**RECORDED INFORMATION**
┄┄┄┄┄┄

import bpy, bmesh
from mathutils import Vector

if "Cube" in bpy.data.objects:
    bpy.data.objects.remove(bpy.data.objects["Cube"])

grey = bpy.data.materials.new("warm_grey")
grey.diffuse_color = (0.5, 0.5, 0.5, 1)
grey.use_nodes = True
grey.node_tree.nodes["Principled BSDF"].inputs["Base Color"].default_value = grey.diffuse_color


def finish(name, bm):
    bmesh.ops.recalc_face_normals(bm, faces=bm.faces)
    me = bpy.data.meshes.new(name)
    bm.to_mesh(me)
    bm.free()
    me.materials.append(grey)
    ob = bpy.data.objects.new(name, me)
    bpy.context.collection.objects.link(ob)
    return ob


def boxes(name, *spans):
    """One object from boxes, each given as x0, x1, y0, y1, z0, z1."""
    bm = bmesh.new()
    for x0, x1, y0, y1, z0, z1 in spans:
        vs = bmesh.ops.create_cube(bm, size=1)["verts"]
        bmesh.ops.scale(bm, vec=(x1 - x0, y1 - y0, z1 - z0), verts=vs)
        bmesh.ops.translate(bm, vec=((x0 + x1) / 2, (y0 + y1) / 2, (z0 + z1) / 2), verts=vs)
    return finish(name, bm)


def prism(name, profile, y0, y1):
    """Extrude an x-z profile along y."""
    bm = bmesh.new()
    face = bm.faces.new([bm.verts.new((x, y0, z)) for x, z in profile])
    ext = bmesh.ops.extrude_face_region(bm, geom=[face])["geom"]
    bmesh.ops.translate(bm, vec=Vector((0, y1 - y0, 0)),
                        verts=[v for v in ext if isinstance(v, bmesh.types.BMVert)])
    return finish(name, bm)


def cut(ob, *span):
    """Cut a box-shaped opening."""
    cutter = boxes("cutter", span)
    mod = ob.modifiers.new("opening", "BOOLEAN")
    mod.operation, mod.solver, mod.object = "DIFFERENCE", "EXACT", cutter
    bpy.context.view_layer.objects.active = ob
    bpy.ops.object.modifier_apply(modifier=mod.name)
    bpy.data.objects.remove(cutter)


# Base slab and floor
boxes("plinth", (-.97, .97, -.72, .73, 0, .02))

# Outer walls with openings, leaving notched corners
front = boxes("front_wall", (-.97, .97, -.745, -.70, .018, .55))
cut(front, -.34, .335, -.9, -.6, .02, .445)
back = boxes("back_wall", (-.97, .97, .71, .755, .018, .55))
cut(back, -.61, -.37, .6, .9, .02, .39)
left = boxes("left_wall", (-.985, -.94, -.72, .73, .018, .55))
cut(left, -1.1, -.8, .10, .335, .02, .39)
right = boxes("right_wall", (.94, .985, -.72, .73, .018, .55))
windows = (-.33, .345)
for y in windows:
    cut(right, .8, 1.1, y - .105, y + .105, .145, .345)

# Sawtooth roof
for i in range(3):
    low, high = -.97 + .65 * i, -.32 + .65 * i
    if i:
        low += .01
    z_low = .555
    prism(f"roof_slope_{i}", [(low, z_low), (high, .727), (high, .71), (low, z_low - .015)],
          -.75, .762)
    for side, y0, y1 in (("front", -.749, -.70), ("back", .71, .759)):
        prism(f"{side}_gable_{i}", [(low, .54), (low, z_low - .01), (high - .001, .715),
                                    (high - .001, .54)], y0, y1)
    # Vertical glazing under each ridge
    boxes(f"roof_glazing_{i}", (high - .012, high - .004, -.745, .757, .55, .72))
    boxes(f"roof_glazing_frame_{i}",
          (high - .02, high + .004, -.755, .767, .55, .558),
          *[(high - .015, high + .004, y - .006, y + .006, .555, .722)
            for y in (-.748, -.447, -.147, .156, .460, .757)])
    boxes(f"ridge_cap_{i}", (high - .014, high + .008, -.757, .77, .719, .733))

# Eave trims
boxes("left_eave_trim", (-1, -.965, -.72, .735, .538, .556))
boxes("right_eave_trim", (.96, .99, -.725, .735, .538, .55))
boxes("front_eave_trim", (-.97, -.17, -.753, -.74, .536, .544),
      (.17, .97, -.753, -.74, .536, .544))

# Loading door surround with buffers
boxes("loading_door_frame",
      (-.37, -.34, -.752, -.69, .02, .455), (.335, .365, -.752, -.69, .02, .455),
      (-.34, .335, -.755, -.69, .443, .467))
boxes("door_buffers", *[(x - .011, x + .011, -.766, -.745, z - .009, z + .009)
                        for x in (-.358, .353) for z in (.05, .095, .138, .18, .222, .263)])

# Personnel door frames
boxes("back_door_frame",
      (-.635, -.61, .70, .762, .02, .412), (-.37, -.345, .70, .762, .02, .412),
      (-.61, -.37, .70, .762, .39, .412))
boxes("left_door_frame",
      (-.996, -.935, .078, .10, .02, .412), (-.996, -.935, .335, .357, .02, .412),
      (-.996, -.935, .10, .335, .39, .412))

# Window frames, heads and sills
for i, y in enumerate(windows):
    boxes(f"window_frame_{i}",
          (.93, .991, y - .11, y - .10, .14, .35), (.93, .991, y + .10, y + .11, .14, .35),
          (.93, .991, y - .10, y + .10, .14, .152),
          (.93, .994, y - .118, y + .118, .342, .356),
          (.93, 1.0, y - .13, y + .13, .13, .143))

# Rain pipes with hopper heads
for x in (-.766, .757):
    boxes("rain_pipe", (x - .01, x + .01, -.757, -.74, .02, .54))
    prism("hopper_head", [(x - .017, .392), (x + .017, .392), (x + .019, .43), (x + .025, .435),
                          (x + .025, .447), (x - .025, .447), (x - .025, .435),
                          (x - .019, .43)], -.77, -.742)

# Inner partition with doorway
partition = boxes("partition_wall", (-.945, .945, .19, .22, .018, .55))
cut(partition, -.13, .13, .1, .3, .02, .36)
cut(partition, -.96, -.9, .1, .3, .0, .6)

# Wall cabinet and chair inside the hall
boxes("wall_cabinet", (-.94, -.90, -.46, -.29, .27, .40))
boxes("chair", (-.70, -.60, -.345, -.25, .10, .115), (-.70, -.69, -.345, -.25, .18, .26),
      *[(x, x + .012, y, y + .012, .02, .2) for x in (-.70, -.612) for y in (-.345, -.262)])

┄┄┄┄┄┄

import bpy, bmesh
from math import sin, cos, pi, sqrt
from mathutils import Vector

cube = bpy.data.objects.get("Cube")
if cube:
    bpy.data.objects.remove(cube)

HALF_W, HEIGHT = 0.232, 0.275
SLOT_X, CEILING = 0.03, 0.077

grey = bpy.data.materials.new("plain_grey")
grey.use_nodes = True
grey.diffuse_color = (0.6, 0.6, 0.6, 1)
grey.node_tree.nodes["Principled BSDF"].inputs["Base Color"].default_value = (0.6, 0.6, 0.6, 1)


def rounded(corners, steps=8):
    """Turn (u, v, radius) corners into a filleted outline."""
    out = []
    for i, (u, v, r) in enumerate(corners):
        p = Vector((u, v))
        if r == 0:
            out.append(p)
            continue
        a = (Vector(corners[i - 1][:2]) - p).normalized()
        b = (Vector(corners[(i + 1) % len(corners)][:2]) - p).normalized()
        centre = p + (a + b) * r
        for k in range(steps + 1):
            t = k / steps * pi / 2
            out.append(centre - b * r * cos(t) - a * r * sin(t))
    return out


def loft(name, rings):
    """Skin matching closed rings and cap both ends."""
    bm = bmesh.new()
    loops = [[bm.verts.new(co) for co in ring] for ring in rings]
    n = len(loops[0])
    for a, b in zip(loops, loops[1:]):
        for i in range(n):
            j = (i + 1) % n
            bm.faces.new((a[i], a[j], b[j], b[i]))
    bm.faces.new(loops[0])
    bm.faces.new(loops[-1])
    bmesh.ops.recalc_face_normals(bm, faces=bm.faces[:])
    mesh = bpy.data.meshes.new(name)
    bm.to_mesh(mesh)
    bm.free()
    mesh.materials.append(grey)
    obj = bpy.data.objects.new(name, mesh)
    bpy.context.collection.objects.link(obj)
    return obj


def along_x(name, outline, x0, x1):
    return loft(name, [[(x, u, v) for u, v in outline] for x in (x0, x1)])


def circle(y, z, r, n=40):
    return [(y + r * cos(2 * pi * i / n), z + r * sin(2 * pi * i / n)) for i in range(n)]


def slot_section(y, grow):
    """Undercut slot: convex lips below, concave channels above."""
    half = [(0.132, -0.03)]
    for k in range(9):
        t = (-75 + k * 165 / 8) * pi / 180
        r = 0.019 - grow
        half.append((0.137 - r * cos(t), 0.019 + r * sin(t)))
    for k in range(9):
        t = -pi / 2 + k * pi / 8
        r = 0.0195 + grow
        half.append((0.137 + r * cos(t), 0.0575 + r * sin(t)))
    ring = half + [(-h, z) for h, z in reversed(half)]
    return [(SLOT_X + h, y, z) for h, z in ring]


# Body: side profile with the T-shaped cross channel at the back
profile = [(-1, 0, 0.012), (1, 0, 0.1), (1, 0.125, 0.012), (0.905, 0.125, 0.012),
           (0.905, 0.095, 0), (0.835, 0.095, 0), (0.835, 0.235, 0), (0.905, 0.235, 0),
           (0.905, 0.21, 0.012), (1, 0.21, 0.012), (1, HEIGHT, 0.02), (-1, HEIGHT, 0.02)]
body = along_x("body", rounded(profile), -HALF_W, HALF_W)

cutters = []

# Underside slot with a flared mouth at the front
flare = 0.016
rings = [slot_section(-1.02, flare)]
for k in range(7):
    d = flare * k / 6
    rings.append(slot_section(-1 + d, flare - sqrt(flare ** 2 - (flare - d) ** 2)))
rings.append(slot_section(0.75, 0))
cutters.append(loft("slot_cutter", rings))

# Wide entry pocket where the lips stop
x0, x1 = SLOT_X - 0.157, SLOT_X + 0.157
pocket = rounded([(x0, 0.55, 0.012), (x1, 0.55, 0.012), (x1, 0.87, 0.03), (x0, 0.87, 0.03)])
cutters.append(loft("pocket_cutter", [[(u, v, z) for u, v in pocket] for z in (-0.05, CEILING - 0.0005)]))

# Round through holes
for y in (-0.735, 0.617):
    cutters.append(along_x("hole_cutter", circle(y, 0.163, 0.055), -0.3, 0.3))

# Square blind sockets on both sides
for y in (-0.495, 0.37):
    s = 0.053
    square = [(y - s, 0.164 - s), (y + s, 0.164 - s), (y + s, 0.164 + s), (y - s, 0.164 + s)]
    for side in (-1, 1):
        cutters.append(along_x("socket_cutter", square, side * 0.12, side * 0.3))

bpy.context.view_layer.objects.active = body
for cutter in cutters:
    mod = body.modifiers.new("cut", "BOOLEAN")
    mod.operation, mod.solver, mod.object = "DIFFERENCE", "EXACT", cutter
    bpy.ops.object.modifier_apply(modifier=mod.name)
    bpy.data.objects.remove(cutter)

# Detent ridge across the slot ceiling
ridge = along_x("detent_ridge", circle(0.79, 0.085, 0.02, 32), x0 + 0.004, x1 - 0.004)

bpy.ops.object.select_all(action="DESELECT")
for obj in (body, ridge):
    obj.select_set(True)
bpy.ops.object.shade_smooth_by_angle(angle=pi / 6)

┄┄┄┄┄┄

**ASSIGNMENT**
Everything in the material above from the line that has "(-.61, -.37, .70, .762, .39, .412))" through the line that has "- .017, .392), (x" must be duplicated exactly, with no other lines given.

**SOLUTION FOR THIS PROBLEM**
      (-.61, -.37, .70, .762, .39, .412))
boxes("left_door_frame",
      (-.996, -.935, .078, .10, .02, .412), (-.996, -.935, .335, .357, .02, .412),
      (-.996, -.935, .10, .335, .39, .412))

# Window frames, heads and sills
for i, y in enumerate(windows):
    boxes(f"window_frame_{i}",
          (.93, .991, y - .11, y - .10, .14, .35), (.93, .991, y + .10, y + .11, .14, .35),
          (.93, .991, y - .10, y + .10, .14, .152),
          (.93, .994, y - .118, y + .118, .342, .356),
          (.93, 1.0, y - .13, y + .13, .13, .143))

# Rain pipes with hopper heads
for x in (-.766, .757):
    boxes("rain_pipe", (x - .01, x + .01, -.757, -.74, .02, .54))
    prism("hopper_head", [(x - .017, .392), (x + .017, .392), (x + .019, .43), (x + .025, .435),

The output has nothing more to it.